Available data:
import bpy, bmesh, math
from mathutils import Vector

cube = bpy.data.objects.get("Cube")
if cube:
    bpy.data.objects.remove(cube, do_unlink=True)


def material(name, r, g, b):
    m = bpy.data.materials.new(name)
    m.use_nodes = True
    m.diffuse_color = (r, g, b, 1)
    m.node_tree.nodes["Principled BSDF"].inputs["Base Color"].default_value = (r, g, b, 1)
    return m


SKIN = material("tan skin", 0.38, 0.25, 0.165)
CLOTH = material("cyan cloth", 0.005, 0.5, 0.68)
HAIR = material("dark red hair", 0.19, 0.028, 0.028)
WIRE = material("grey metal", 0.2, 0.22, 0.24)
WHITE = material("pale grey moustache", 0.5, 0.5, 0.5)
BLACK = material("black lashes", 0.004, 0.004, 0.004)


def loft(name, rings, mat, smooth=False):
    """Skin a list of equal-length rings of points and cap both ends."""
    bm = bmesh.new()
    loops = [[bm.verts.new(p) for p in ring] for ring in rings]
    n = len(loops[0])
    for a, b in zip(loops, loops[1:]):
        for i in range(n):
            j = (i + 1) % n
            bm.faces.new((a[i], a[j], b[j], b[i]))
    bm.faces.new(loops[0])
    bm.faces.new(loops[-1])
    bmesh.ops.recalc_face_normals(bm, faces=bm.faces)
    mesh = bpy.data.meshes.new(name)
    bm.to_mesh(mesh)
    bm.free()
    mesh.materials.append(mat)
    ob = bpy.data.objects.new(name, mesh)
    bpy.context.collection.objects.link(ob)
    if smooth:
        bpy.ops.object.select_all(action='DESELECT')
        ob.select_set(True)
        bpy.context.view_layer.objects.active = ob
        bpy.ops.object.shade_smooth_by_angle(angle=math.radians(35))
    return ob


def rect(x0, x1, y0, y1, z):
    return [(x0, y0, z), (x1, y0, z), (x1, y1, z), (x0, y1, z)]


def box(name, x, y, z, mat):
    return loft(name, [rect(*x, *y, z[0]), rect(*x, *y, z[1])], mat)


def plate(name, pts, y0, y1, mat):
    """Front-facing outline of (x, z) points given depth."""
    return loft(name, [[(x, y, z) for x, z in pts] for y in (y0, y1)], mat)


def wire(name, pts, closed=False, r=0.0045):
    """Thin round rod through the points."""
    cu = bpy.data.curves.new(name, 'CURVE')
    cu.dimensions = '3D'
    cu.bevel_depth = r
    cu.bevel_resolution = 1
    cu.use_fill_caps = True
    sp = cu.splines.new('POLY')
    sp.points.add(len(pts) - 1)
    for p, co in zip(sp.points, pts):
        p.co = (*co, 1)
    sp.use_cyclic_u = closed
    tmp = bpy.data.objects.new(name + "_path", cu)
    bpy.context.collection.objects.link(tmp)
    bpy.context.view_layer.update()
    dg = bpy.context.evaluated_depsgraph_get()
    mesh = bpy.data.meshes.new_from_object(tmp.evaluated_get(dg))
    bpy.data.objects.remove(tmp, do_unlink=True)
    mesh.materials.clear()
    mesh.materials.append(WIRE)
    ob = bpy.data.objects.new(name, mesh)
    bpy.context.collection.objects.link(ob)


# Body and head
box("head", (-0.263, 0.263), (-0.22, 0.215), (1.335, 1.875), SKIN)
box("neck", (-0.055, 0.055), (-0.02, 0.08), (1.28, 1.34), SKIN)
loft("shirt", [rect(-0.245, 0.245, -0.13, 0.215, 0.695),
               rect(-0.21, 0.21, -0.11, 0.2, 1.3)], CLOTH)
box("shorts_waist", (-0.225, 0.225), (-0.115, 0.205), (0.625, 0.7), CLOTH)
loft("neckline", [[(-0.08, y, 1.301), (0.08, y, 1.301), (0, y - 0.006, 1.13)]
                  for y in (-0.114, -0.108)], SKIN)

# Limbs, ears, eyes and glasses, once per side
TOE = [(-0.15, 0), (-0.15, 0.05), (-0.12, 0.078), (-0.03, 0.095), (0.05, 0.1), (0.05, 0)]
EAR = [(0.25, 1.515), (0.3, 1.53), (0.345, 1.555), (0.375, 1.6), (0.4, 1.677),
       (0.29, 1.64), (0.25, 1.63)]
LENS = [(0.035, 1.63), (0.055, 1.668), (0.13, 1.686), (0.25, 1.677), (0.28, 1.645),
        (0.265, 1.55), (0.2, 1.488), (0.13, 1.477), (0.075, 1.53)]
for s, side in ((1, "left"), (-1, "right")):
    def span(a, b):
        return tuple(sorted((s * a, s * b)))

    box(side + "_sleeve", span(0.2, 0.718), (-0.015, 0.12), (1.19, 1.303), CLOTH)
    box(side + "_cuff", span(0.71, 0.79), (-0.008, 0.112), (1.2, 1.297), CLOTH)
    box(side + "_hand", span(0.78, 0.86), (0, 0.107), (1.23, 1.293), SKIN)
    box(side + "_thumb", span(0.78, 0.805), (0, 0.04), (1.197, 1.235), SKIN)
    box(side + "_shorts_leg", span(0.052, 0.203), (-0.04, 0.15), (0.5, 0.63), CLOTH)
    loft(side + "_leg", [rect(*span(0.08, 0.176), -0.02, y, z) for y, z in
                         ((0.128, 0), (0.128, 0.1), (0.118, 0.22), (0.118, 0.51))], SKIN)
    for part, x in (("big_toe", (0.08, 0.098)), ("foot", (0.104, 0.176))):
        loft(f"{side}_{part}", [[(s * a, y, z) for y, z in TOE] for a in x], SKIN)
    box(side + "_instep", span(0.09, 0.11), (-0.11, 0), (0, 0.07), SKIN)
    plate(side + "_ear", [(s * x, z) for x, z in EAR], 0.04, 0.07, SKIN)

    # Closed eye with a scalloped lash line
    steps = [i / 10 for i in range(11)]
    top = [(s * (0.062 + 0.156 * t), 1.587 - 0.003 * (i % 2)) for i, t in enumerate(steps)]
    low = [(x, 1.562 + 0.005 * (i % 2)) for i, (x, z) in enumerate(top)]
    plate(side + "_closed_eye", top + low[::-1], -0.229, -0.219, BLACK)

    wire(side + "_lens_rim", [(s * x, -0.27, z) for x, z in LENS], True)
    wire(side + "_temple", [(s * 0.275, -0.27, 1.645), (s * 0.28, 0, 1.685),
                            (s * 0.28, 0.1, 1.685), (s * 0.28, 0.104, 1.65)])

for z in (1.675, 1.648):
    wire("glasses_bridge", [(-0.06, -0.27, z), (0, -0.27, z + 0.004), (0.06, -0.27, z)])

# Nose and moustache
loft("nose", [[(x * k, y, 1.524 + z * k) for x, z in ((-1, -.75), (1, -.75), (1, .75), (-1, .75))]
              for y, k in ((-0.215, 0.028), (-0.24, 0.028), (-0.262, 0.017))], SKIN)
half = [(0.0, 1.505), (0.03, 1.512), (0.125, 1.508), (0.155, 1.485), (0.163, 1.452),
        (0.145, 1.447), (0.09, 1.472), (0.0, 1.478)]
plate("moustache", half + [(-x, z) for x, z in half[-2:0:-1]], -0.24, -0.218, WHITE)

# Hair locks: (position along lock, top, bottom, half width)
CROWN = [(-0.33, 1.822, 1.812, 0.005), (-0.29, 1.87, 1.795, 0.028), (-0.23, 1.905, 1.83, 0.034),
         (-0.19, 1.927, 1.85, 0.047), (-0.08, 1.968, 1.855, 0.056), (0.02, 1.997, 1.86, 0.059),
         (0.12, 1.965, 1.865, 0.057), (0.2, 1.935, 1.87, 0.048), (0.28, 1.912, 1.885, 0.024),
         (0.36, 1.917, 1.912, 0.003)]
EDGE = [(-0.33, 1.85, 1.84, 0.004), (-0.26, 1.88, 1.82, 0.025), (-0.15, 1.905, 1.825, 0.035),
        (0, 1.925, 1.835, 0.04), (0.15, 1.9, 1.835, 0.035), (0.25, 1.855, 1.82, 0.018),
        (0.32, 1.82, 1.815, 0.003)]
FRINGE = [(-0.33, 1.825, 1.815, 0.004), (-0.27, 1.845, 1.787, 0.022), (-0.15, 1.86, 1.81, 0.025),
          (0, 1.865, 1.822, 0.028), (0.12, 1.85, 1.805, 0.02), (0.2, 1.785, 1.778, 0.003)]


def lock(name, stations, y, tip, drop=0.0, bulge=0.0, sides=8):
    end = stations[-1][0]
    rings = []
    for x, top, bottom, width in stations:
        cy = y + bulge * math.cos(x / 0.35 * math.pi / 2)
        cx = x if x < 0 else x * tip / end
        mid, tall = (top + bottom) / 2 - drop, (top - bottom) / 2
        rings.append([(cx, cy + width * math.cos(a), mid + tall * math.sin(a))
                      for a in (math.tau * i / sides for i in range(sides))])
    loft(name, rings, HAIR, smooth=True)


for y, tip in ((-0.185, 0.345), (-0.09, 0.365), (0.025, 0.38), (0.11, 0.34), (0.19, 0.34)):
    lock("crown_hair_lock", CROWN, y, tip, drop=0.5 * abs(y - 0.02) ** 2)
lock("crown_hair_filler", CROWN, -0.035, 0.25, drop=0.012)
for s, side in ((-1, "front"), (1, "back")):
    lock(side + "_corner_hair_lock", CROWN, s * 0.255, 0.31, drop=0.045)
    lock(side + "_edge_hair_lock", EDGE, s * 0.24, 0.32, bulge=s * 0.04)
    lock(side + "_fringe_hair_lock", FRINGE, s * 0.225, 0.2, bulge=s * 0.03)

Goal of the exercise:
Using the data above, reproduce exactly the lines from the line that contains "m.use_nodes = True" through the line that contains "bpy.context.view_layer.update()", including both.

Solved problem:
    m.use_nodes = True
    m.diffuse_color = (r, g, b, 1)
    m.node_tree.nodes["Principled BSDF"].inputs["Base Color"].default_value = (r, g, b, 1)
    return m


SKIN = material("tan skin", 0.38, 0.25, 0.165)
CLOTH = material("cyan cloth", 0.005, 0.5, 0.68)
HAIR = material("dark red hair", 0.19, 0.028, 0.028)
WIRE = material("grey metal", 0.2, 0.22, 0.24)
WHITE = material("pale grey moustache", 0.5, 0.5, 0.5)
BLACK = material("black lashes", 0.004, 0.004, 0.004)


def loft(name, rings, mat, smooth=False):
    """Skin a list of equal-length rings of points and cap both ends."""
    bm = bmesh.new()
    loops = [[bm.verts.new(p) for p in ring] for ring in rings]
    n = len(loops[0])
    for a, b in zip(loops, loops[1:]):
        for i in range(n):
            j = (i + 1) % n
            bm.faces.new((a[i], a[j], b[j], b[i]))
    bm.faces.new(loops[0])
    bm.faces.new(loops[-1])
    bmesh.ops.recalc_face_normals(bm, faces=bm.faces)
    mesh = bpy.data.meshes.new(name)
    bm.to_mesh(mesh)
    bm.free()
    mesh.materials.append(mat)
    ob = bpy.data.objects.new(name, mesh)
    bpy.context.collection.objects.link(ob)
    if smooth:
        bpy.ops.object.select_all(action='DESELECT')
        ob.select_set(True)
        bpy.context.view_layer.objects.active = ob
        bpy.ops.object.shade_smooth_by_angle(angle=math.radians(35))
    return ob


def rect(x0, x1, y0, y1, z):
    return [(x0, y0, z), (x1, y0, z), (x1, y1, z), (x0, y1, z)]


def box(name, x, y, z, mat):
    return loft(name, [rect(*x, *y, z[0]), rect(*x, *y, z[1])], mat)


def plate(name, pts, y0, y1, mat):
    """Front-facing outline of (x, z) points given depth."""
    return loft(name, [[(x, y, z) for x, z in pts] for y in (y0, y1)], mat)


def wire(name, pts, closed=False, r=0.0045):
    """Thin round rod through the points."""
    cu = bpy.data.curves.new(name, 'CURVE')
    cu.dimensions = '3D'
    cu.bevel_depth = r
    cu.bevel_resolution = 1
    cu.use_fill_caps = True
    sp = cu.splines.new('POLY')
    sp.points.add(len(pts) - 1)
    for p, co in zip(sp.points, pts):
        p.co = (*co, 1)
    sp.use_cyclic_u = closed
    tmp = bpy.data.objects.new(name + "_path", cu)
    bpy.context.collection.objects.link(tmp)
    bpy.context.view_layer.update()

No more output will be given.